Despite the high rate of pregnancy complications in women in their 50s, the birth outcomes are generally good, says a new study.
"No severe birth defects related to premature delivery occurred among the babies born to the women in a study, even though the premature birth rate was high," said researchers.
Women who contemplate a pregnancy in their 50s need to be made aware that they face increased health risk and so do their babies.
That doesn't mean that late-life pregnancies should not be attempted, researcher Russell Kirby of the University of Alabama at Birmingham said. Kirby was a researcher on one of the few other published studies to examine birth outcomes among women 50 and older.
Researchers from Israel's Sheba Medical Centre studied women who gave birth in their sixth decade and beyond and found that they had a much higher risk of pregnancy and delivery-related complications than women who gave birth in their mid- to late 40s, reported the online edition of health magazine WebMD.
The older women in the study were hospitalised during pregnancy almost three times as often as the 45- to 49-year-old women, and twice as many delivered low-birth-weight babies.

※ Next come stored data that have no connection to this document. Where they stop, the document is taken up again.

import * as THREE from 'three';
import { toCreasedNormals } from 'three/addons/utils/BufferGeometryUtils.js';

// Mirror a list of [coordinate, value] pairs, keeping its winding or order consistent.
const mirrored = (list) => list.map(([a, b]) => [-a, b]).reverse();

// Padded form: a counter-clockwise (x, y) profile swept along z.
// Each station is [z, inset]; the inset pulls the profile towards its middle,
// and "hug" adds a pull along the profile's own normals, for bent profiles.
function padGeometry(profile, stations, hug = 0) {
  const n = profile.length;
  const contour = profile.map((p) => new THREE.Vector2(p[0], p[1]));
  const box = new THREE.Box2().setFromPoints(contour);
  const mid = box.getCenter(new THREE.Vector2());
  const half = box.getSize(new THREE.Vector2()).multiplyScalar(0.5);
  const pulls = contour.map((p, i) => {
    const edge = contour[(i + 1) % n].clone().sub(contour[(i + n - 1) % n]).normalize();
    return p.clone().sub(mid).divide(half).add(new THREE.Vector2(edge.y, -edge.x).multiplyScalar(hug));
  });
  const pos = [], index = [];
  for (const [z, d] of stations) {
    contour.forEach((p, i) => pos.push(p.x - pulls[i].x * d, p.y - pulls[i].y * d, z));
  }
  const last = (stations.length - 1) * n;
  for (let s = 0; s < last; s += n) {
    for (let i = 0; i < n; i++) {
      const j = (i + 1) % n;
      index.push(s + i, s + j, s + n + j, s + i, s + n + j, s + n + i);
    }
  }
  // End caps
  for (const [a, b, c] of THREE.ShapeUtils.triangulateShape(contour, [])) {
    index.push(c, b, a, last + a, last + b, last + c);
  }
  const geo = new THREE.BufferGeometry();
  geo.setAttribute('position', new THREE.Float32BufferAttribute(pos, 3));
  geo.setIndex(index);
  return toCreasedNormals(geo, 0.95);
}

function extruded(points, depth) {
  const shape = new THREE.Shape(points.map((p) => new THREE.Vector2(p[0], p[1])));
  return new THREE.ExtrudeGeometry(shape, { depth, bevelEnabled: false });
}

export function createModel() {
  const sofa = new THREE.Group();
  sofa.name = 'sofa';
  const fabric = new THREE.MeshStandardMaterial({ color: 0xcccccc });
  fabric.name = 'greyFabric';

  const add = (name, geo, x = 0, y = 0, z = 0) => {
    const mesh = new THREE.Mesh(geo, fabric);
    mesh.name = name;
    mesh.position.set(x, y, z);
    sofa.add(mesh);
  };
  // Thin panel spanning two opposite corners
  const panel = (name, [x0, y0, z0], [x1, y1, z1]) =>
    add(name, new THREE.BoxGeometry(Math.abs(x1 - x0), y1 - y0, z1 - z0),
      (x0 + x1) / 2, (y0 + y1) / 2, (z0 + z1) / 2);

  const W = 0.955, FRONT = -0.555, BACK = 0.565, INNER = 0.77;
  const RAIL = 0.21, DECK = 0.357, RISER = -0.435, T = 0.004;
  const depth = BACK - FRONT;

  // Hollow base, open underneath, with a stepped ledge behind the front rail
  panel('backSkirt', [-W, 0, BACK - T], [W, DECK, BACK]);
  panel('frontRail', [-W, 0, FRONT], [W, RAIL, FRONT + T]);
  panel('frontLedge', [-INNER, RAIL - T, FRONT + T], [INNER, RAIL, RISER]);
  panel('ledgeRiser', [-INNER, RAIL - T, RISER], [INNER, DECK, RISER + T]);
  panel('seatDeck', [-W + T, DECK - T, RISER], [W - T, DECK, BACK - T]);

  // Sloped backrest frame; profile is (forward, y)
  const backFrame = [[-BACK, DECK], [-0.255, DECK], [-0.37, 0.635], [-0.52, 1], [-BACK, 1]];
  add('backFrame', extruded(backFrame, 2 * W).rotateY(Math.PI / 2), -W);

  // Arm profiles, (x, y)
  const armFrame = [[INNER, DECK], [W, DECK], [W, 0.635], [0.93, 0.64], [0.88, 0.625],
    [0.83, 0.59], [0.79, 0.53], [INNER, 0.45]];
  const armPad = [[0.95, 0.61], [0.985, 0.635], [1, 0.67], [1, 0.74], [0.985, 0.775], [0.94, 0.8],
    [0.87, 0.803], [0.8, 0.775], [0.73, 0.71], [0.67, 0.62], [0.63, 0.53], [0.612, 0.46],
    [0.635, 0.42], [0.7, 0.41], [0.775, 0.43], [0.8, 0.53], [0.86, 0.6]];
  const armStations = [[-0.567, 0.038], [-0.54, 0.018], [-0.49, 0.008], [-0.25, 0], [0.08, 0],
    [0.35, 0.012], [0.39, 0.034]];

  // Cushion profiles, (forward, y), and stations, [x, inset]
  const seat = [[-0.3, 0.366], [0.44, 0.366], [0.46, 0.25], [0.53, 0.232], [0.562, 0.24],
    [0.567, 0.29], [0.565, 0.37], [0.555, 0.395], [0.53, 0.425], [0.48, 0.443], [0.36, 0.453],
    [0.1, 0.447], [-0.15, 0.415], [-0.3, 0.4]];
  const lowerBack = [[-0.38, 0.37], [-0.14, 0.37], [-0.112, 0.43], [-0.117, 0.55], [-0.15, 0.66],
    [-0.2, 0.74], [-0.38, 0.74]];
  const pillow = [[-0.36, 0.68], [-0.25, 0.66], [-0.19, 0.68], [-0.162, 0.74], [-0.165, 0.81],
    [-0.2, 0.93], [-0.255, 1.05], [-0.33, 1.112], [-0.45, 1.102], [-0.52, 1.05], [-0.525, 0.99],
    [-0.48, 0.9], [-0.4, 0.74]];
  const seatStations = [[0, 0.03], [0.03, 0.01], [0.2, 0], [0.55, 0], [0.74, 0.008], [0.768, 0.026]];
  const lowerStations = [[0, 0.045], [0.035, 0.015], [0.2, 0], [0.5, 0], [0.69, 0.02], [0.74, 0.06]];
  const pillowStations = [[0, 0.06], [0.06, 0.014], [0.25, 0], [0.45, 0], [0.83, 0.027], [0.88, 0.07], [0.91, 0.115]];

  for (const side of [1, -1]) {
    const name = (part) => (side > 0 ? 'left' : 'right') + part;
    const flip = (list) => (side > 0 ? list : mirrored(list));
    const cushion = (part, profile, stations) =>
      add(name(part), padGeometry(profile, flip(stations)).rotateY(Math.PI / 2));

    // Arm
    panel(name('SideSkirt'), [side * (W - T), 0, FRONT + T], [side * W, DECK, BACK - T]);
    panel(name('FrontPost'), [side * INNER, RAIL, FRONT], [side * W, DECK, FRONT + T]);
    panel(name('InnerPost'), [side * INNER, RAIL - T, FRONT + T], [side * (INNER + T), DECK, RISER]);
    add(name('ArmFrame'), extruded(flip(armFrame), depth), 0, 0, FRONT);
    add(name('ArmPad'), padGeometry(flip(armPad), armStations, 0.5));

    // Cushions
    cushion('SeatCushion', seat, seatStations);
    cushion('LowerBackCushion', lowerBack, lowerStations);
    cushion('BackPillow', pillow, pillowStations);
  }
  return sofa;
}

The researchers characterised the findings among women 50 and older as "disturbing".
Over half of the age 50-plus mothers-to-be (63 percent) were hospitalised during pregnancy, compared with 22 percent who were younger than 50.
And 61 percent of the age 50-plus women delivered low-birth-weight babies, compared with 32 percent of women between the ages of 45 and 49.
"I would be a strong advocate of patient choice in this matter, but women have to know the risks," Kirby said.